Does Covid concern the younger generation? Of course it does.  To be sure, for Millennials and Gen Z, who came of age post-9/11 and who are entering their formative professional years in the pandemic era, things are much more serious than they were for previous generations.

But my generation seems way more concerned about how Covid has “robbed them of a childhood” or “stunted their ability to adapt” than they are. I see our daughter as a prime example: a week into school and it literally feels like she has been there a year. 

On the professional front, this past month I spent time talking with a number of people in our organization under the age of 30.  These conversations covered many topics: the Cowen culture, Inclusion and Diversity, their desire to learn from senior leaders, and more.  

Many had questions about my career path — how I recognized opportunities when they presented themselves, who were my influencers and what I learned from my mentors.  In recounting my story, I realized that I was actually pretty good at adapting to change.
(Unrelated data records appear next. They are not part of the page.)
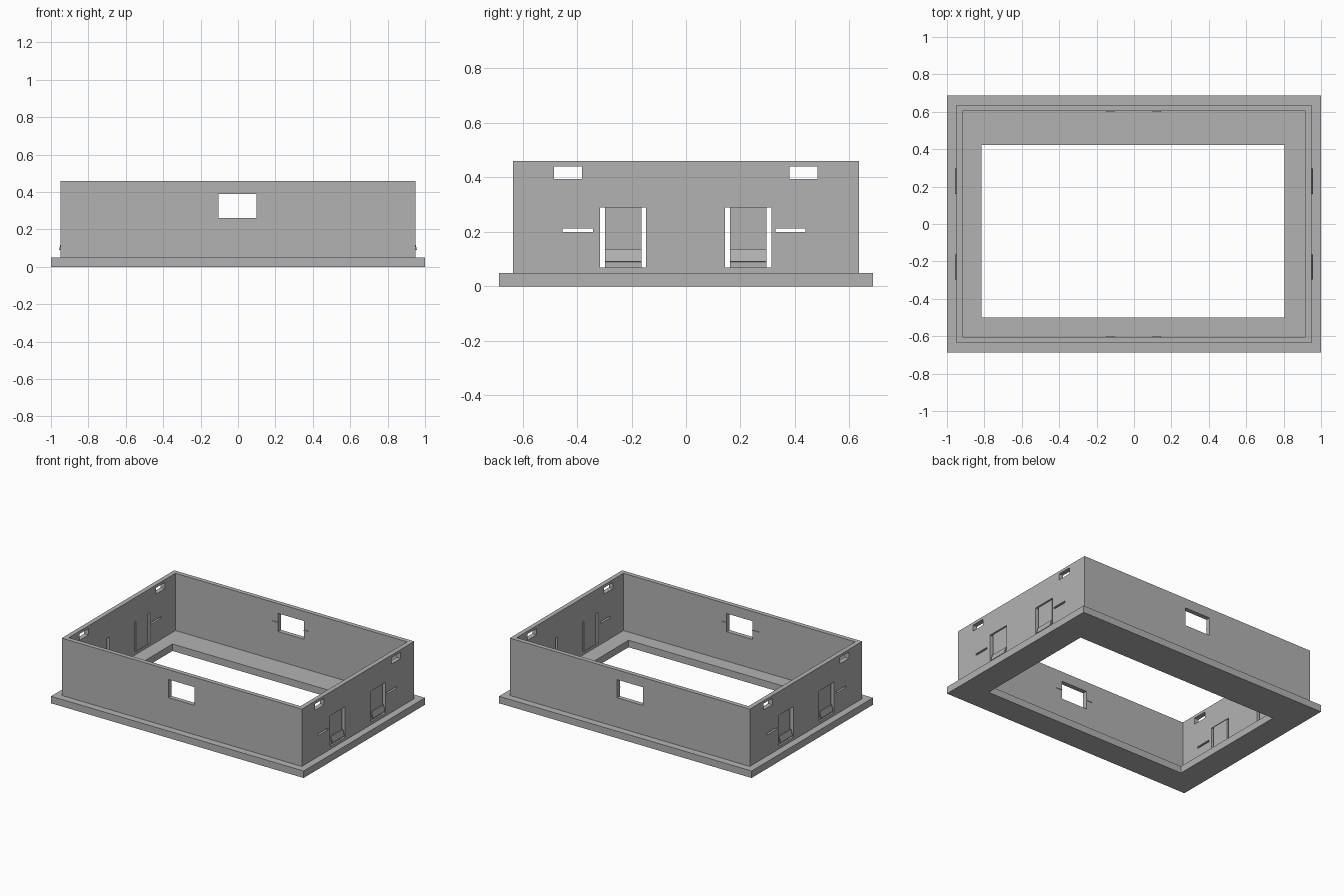
import bpy
import bmesh
from mathutils import Matrix

if "Cube" in bpy.data.objects:
    bpy.data.objects.remove(bpy.data.objects["Cube"], do_unlink=True)

grey = bpy.data.materials.new("wall_grey")
grey.use_nodes = True
colour = (0.45, 0.45, 0.45, 1)
grey.diffuse_color = colour
grey.node_tree.nodes["Principled BSDF"].inputs["Base Color"].default_value = colour


def box(name, x, y, z, tilt=0, helper=False):
    """Box from (low, high) ranges, optionally tilted about its own y axis."""
    size = [b - a for a, b in (x, y, z)]
    mid = [(a + b) / 2 for a, b in (x, y, z)]
    bm = bmesh.new()
    bmesh.ops.create_cube(bm, size=1, matrix=Matrix.Translation(mid)
                          @ Matrix.Rotation(tilt, 4, 'Y') @ Matrix.Diagonal((*size, 1)))
    mesh = bpy.data.meshes.new(name)
    bm.to_mesh(mesh)
    bm.free()
    obj = bpy.data.objects.new(name, mesh)
    bpy.context.collection.objects.link(obj)
    mesh.materials.append(grey)
    if helper:
        obj.hide_render = True
        obj.hide_set(True)
    return obj


def cut(target, x, y, z):
    cutter = box("cutter", x, y, z, helper=True)
    mod = target.modifiers.new("opening", 'BOOLEAN')
    mod.operation = 'DIFFERENCE'
    mod.solver = 'EXACT'
    mod.object = cutter


# Base slab with its off-centre opening
base = box("base_slab", (-1, 1), (-0.686, 0.686), (0, 0.05))
cut(base, (-0.815, 0.805), (-0.5, 0.423), (-1, 1))

# Open-topped wall ring
walls = box("walls", (-0.95, 0.95), (-0.635, 0.635), (0.05, 0.46))
cut(walls, (-0.917, 0.917), (-0.603, 0.603), (-1, 1))

# Front and back windows
cut(walls, (-0.105, 0.1), (-1, 1), (0.26, 0.39))

# Vents, doorways and slits through both end walls
for y in ((-0.485, -0.382), (0.38, 0.483)):
    cut(walls, (-2, 2), y, (0.395, 0.44))
for y in ((-0.315, -0.146), (0.144, 0.313)):
    cut(walls, (-2, 2), y, (0.07, 0.29))
for y in ((-0.453, -0.342), (0.328, 0.439)):
    cut(walls, (-2, 2), y, (0.2, 0.213))

# Door panels with a sloping flap near the foot
for side, label in ((1, "left"), (-1, "right")):
    for y, place in (((-0.298, -0.163), "front"), ((0.161, 0.296), "back")):
        x = sorted((side * 0.921, side * 0.938))
        box(f"{label}_{place}_door", x, y, (0.07, 0.29))
        x = sorted((side * 0.945, side * 0.951))
        box(f"{label}_{place}_flap", x, y, (0.09, 0.135), tilt=-side * 0.25)

# Small brackets beside the windows, on the inner wall faces
for y, place in (((-0.604, -0.599), "front"), ((0.599, 0.604), "back")):
    for x, label in (((0.1, 0.145), "left"), ((-0.15, -0.105), "right")):
        box(f"{place}_{label}_window_bracket", x, y, (0.322, 0.327))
After all, in my three-decade career on Wall Street, I have experienced four equity market “crashes,” three or four debt crises (I lost count) including the Global Financial Crisis, and countless other exogenous events that were hard to fathom before they actually occurred — 9/11 being one of the biggest. 

Many of their questions echoed what I contemplated in the late 1980s and early 1990s.  The difference today is their opinions are quite well formed, and their expectations of senior leadership are way higher than mine were when I started my career.  The next generation wants to learn not only from our successes, but also from what we might have done differently along the way. 

Over the next decade this generation will be in leadership positions. In places like the exploding world of digital assets, the next generation is already disrupting.  (Just take a random walk through the metaverse if you don’t believe me.) So, if we aren’t listening to what they are saying, we are doing so at our own peril.  The good news is that, when we engage them even a little bit, they will share—and they will do so candidly. That’s who they are. And they expect authentic answers to their questions. If we don’t have them, they appreciate that honesty.  I love that.

Engaging with younger colleagues will surely teach us a thing or two. It will also give us great hope for the future.  And for those of you who are in the formative stages of your careers, speak up more often if you don’t already.  What you think and share may make a difference.  

David Crosby, Stephen Stills, Graham Nash, and Neil Young, all now in their 70s, were in their 20s when they released “Teach Your Children” in 1970.  They spoke for a large part of their generation, but their wise words are still incredibly relevant today.